Tahrunessa Ahmed Abdullah - Women's Development
Tahrunessa Ahmed Abdullah is a writer, activist and community leader who is known for her research on and contribution to the lives of women in rural Bangladesh. She was born on April 21, 1937 in Jessore district. Her father, Rafiuddin Ahmed, a lawyer at the High Court and son of a prominent Bengali Muslim family, and her mother, Anwari Ahmed, gave preference to their daughter's education. Tahrunnesa received a Bachelor of Arts degree from Eden Girls' College, University of Dhaka, in 1958. In 1960, she received her Master of Arts degree from the College of Social Welfare and Research Centre.
Abdullah's first position after graduation was as Executive Officer of the East Pakistan Council for Child Welfare in Dhaka. During that year (1960-61), she organised the Crippled Children's Centre. It was then that she wrote the first of numerous articles on social problems, School Social Work and Its Scope in East Pakistan. From mid-1961 to 1963, she was District Health Education Officer for the Bureau of Health Education. With a US International Cooperation Administration Grant, she attended the American University in Beirut and received a Diploma, with Distinction, in Public Health in 1962. In 1963, Abdullah joined the Pakistan Academy for Rural Development in Comilla as Instructor and headed the Academy's Women's Education and Home Development Programme.

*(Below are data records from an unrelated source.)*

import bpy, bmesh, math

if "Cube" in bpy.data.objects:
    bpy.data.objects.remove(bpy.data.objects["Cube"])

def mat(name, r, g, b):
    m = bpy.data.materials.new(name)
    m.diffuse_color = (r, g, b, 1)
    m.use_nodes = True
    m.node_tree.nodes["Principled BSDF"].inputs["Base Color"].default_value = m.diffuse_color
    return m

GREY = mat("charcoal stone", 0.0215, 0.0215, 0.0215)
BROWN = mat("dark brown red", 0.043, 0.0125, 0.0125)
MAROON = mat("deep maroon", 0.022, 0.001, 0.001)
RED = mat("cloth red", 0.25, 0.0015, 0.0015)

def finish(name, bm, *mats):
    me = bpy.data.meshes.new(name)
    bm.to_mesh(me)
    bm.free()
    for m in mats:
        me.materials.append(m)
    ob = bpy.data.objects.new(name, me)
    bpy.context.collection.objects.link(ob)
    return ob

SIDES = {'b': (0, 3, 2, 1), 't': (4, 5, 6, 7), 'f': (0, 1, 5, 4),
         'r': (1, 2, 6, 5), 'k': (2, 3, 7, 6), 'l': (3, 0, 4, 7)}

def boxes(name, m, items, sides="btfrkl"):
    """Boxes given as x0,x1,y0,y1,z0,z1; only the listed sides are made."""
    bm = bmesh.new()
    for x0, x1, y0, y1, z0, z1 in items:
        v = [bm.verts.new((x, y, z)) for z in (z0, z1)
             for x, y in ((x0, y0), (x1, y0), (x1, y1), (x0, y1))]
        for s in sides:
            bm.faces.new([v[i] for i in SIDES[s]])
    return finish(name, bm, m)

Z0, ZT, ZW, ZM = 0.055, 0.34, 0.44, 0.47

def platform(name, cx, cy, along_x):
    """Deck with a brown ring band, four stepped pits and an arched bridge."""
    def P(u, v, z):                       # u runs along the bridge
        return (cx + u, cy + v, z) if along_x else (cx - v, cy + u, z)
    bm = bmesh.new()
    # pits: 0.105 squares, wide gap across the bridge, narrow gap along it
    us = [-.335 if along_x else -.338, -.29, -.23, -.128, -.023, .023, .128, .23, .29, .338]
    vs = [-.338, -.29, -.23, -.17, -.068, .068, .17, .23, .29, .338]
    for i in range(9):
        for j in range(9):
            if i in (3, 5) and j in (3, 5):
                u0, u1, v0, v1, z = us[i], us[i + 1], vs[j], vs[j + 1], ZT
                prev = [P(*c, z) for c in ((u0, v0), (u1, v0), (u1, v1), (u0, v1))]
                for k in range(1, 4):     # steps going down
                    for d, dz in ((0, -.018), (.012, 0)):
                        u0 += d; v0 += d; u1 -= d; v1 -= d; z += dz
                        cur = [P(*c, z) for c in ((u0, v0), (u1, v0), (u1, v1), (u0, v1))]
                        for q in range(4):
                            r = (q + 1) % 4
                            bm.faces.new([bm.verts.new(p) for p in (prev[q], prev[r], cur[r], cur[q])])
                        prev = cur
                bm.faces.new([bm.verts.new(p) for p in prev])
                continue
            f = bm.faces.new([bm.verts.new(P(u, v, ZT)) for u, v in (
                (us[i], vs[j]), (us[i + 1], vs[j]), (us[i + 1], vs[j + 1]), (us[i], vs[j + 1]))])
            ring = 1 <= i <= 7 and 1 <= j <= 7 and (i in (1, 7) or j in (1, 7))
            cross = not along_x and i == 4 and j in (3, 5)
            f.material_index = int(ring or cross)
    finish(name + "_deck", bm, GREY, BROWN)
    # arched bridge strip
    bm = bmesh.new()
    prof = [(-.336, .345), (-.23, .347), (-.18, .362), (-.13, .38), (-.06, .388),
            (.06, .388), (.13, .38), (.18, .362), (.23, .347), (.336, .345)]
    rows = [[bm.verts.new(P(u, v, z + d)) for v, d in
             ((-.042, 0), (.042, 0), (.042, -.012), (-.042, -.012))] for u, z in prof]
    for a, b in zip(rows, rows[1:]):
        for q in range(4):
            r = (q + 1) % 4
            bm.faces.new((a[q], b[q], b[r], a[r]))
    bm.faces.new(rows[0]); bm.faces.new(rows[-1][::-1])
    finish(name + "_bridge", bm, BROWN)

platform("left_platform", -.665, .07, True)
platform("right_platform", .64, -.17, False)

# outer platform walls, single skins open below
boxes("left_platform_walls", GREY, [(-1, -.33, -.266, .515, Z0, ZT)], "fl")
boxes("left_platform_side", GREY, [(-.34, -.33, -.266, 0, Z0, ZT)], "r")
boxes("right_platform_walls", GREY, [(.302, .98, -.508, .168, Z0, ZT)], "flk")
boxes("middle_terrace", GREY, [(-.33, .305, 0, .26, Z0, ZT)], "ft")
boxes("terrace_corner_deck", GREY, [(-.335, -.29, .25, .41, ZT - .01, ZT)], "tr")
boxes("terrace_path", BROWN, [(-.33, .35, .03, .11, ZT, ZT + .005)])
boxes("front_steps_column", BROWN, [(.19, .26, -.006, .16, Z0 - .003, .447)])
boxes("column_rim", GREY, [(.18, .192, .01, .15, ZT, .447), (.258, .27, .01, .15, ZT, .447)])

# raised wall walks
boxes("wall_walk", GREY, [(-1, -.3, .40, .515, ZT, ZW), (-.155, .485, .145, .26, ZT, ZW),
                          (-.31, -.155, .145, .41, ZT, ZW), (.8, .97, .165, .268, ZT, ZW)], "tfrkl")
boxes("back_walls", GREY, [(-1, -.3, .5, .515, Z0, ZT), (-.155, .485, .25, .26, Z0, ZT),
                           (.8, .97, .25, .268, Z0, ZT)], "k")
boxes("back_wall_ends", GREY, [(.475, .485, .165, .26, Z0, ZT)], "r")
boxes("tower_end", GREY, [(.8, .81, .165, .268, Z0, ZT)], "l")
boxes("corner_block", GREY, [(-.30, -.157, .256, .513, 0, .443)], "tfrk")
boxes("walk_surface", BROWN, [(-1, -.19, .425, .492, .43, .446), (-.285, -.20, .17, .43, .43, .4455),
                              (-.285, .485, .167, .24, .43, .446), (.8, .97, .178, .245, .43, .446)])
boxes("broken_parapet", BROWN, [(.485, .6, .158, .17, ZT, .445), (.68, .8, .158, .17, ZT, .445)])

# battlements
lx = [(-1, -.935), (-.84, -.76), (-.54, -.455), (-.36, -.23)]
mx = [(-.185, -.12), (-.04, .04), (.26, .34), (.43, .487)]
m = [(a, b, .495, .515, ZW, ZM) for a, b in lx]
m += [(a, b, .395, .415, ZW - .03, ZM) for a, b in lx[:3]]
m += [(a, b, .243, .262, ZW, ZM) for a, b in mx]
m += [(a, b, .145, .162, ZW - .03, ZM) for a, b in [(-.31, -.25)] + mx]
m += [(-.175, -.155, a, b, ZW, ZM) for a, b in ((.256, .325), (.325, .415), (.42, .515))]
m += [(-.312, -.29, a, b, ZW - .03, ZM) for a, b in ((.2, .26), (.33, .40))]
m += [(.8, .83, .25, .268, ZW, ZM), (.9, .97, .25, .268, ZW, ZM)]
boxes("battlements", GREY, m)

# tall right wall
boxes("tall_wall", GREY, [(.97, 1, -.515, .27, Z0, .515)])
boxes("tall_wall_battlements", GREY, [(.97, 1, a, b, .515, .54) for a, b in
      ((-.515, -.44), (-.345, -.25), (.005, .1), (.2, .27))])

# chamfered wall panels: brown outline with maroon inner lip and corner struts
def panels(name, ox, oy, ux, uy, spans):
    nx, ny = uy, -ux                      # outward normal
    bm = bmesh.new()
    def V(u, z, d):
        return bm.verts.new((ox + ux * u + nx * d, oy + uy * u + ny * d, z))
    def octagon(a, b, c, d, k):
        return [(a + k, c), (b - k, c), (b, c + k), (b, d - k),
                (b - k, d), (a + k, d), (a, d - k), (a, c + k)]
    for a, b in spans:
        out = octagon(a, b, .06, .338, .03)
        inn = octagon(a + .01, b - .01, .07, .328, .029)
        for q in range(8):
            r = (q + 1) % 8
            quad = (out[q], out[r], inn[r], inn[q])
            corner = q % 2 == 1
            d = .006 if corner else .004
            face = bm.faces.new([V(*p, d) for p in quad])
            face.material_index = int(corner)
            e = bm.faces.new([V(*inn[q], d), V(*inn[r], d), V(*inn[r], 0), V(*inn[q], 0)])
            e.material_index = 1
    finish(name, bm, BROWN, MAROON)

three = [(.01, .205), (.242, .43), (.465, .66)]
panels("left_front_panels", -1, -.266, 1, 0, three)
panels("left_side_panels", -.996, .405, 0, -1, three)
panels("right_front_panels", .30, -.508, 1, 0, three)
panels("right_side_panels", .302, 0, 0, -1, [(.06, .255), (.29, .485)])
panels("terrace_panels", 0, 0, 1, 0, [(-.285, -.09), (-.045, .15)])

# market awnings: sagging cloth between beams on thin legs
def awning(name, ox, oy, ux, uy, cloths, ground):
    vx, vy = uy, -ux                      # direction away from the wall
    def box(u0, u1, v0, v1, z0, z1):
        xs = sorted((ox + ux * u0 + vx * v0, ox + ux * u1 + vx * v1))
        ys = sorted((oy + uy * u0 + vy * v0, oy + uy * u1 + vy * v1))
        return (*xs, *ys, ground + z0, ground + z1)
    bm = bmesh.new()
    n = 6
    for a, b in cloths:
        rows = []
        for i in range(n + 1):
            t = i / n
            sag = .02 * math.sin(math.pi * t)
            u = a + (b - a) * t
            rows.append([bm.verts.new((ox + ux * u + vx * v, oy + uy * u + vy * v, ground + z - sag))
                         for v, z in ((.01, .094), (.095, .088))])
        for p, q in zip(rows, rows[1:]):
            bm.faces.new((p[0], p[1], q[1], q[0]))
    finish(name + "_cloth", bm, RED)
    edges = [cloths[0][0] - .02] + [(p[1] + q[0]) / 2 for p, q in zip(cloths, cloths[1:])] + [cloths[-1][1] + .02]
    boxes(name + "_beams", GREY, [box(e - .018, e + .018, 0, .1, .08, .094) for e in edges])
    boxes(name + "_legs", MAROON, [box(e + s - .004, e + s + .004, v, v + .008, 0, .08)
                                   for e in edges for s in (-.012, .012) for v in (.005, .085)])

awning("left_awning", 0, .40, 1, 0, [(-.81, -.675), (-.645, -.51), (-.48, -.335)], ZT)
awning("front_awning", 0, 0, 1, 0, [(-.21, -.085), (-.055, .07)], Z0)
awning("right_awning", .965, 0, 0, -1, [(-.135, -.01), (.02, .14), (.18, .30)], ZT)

Until the institution of the Women's Programme, all rural development schemes were geared towards men.
During her nine years at Comilla, she was responsible for the organisation of village level training programmes for women on adult literacy; health education, sanitation and nutrition; agricultural extension; and creation of cooperatives to promote cottage crafts and other income generating activities. For two years she was also in charge of the publication section and for one year served as vice chairman of the Comilla Khadi Association.
A major task of the Comilla Women's Programme, as Tahrunnesa wrote in her pioneering report which was published in Bengali in 1966, and later in English under the title Village Women As I Saw Them, was to gather information about "the customs and restrictions which direct and control the daily lives of women, and in some cases, stand in the way of the development of their talents."
Tahrunnesa went to the United States to study at Michigan State University, where she received a Master of Science degree in Agriculture Extension Education in 1968.
In 1972 she became the Director (Training) of the National Board of the Bangladesh Women's Rehabilitation and Welfare Foundation. She established the Women' Career Training Institute, the first institution in Bangladesh wholly devoted to career training for women. Intended for women war victims, it became the training model for the National Board.
Since 1974, she has served as Joint Director of the Women's Programme, Bangladesh's Integrated Rural Development Programme (IRDP).
She has written more than 15 papers and articles, and co-authored one book, Village Women of Bangladesh—Prospect for Change, with Sondra Zeidenstein.
Tahrunnesa Abdullah was the first Bangladeshi to receive the Ramon Magsaysay Award in 1978 in the Community Leadership category for "leading rural Bangladeshi Muslim women from the constraints of purdah toward more equal citizenship and fuller family responsibility".